Your task => Filter the entries below, keeping every line that has the word "name".

[Items listed in a dataset]
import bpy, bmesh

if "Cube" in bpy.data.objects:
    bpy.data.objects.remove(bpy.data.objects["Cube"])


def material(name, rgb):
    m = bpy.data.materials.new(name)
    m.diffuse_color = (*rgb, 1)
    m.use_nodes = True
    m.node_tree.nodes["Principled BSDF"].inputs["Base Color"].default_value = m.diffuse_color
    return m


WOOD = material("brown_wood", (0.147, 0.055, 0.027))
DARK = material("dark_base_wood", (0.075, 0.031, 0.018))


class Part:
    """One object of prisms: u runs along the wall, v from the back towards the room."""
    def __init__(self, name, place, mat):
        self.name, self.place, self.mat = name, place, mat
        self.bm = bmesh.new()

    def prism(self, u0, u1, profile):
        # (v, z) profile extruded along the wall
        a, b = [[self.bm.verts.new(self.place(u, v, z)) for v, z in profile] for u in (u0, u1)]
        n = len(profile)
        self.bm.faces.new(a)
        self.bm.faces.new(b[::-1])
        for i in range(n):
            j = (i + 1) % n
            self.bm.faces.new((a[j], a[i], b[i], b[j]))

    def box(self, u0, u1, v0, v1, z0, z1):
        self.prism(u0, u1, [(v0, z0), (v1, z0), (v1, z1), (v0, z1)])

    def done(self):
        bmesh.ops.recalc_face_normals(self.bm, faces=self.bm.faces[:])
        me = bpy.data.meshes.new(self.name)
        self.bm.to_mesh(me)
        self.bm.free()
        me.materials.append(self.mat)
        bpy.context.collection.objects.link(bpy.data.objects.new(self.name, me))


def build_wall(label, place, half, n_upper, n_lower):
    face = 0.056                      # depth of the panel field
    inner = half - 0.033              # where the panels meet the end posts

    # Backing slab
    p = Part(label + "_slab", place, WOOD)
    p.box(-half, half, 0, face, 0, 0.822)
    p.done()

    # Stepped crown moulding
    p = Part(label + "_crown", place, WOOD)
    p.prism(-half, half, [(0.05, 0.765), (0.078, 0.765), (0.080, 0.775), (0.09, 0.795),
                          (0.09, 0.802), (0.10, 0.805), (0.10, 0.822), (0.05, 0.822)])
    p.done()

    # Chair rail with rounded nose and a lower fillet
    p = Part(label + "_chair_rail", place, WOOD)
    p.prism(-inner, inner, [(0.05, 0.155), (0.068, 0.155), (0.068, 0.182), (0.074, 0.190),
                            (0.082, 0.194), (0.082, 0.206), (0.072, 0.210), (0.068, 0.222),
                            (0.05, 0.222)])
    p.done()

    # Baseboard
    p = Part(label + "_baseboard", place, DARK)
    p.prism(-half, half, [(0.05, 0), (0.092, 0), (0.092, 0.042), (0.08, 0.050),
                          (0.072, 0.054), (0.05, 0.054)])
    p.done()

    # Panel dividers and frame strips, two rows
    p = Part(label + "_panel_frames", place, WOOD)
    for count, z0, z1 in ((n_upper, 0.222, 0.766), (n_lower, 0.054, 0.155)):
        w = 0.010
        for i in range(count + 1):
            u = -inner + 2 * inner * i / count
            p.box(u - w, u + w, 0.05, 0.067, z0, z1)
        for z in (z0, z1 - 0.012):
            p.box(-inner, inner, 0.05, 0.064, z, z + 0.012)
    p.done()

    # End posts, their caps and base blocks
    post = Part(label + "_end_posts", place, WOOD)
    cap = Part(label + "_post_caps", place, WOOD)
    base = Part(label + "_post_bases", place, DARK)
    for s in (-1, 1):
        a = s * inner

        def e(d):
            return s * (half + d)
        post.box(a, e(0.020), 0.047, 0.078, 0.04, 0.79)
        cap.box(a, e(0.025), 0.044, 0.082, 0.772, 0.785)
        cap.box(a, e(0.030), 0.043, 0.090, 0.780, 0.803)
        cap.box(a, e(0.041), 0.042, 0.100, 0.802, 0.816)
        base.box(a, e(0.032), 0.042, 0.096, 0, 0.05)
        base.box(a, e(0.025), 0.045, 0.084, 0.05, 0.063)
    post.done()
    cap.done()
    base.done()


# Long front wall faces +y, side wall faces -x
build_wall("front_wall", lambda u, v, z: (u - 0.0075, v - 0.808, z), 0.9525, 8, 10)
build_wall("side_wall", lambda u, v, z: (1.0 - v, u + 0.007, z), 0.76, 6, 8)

Task answer =>
def material(name, rgb):
    m = bpy.data.materials.new(name)
    def __init__(self, name, place, mat):
        self.name, self.place, self.mat = name, place, mat
        me = bpy.data.meshes.new(self.name)
        bpy.context.collection.objects.link(bpy.data.objects.new(self.name, me))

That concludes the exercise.